Elizabeth Cooper presents the first one-person exhibition of the French artist, Luise Vuiton (*1959), who lives in Berlin. In the last few years Vuiton has been concentrating on a very distinct form of abstract painting. In the place of brushstrokes she combines countless strips and fields of coloured paper, laying them next to each other or overlapping them. In both the large and small format works Vuiton continually surpasses her own limits with complex filigree structures and often dissonant colours. She herself describes her paintings less as a process concerning the production and refinement of a harmonious whole but rather as an act of concentrated eruption.
For many years Luise Vuiton has been involved intensively and in an unconventional manner with the medium of painting. Instead of applying pigment directly to a surface, the artist covers sheets of paper with monochrome colour and cuts these to create a variety of forms, from tiny, matchstick-sized strips to more expansive arcs and irregular shapes. The different elements are then combined to form potently coloured paintings in which every form of figuration is avoided.
Thus the complex structures created by the French artist come close to the ideal of abstraction as the result of eliminating all referential elements. Her paintings refer to nothing but themselves and do not even trigger associations, mental images or memories. At most, it is possible to talk of the visual representation of forces in Vuiton’s work – gravity, suspension, weight, movement – abstract notions that have a parallel in the forms and colour relationships of paint. Through the latter, the standard formal characteristics of abstract painting – light and heavy, mark and void, straight and curved, fast and slow – are at least hinted at.

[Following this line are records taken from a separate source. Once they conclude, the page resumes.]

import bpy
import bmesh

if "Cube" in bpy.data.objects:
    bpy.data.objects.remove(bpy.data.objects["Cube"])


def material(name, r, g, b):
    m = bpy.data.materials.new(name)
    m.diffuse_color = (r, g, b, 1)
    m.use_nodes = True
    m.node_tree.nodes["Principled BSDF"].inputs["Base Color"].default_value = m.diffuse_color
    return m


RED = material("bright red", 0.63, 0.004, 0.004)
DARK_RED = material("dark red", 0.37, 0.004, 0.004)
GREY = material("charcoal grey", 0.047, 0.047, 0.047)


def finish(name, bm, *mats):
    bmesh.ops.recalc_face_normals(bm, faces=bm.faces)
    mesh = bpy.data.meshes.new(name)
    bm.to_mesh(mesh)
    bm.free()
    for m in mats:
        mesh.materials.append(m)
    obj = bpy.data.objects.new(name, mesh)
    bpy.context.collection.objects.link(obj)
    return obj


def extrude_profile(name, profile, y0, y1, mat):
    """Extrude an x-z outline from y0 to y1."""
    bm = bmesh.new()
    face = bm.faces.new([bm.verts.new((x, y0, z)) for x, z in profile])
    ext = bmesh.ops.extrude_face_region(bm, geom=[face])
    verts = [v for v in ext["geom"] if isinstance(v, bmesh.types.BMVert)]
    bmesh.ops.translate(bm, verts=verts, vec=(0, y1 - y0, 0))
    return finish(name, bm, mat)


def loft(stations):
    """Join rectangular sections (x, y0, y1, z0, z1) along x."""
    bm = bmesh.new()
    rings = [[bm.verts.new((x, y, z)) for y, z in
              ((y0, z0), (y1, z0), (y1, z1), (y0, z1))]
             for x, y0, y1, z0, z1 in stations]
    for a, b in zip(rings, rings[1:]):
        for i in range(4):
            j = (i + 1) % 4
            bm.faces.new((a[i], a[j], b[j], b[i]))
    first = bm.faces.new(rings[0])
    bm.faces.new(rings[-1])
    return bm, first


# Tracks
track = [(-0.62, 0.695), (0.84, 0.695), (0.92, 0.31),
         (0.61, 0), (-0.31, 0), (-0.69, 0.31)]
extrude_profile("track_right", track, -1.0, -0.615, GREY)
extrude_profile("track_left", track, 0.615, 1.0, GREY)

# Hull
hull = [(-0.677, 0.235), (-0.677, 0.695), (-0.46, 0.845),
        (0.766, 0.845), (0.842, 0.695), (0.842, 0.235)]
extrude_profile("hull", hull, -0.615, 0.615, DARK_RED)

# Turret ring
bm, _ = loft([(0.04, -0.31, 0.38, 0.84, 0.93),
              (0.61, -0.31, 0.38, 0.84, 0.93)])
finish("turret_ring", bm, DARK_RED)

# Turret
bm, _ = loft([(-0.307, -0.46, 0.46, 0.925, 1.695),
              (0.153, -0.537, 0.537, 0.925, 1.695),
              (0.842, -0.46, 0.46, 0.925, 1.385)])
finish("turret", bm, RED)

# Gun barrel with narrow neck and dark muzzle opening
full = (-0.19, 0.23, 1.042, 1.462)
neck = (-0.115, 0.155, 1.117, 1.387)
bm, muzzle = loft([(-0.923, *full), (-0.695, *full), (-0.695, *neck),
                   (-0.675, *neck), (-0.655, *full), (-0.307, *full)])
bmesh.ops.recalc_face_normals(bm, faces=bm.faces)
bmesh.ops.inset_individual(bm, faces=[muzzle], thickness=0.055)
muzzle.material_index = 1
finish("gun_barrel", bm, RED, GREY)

Vuiton is also unwilling to straightjacket these works with the term ‘collage’, since it is too closely associated with either the juxtaposition of fragments of figurative images from widely differing sources (as in the work of Richard Hamilton or Hans-Peter Feldmann,) or the process of achieving a tactile surface quality. The term is insufficient for Vuiton’s layers of paper that refuse to be contained by the traditional pictorial rectangle, overflowing the normal boundaries between the object of the painting and the space of the viewer. If the pieces of paper in her work were replicated in paint, they might recall the Hard Edge paintings of Ellsworth Kelly or Miriam Schapiro. However, Vuiton is drawn much more to Paul Klee’s work, which similarly defies categorisation.
The exhibition includes both large format as well as smaller paintings. Whereas the dimensions of the former are equal to the walls of Vuiton’s studio, the dense, hypnotic surfaces of the smaller ones inevitably encourage a more intimate encounter. However, it is not only the large paintings which have a monumental presence. The smaller works demand attention just as tenaciously and, in spite of their restrictions in scale, retain the expansive and open quality of their more all-encompassing counterparts. The palette is off-key – grubby violets, murky greens, and a range of soft greys – and reduced in each work to one main tone that occupies the surface as the last application of paper. This main colour often takes a starburst form, radiating out from (or into, depending on the viewer’s perception) the centre and pinning the swirling mass of smaller forms beneath.
As an attempt to redefine abstraction, Luise Vuiton’s work is situated on the edge of painting, beyond common comparisons with other artists or the familiar references to reality. In spite of – or, perhaps, because of – this, she makes a powerful contribution to the discourse on painting, to the very idea of the contemporary. Imbued with experience and conviction, the works nevertheless have a freshness and vivacity, and arise from the understanding that the most compelling works of art contain an inner stillness that never entirely reveals itself.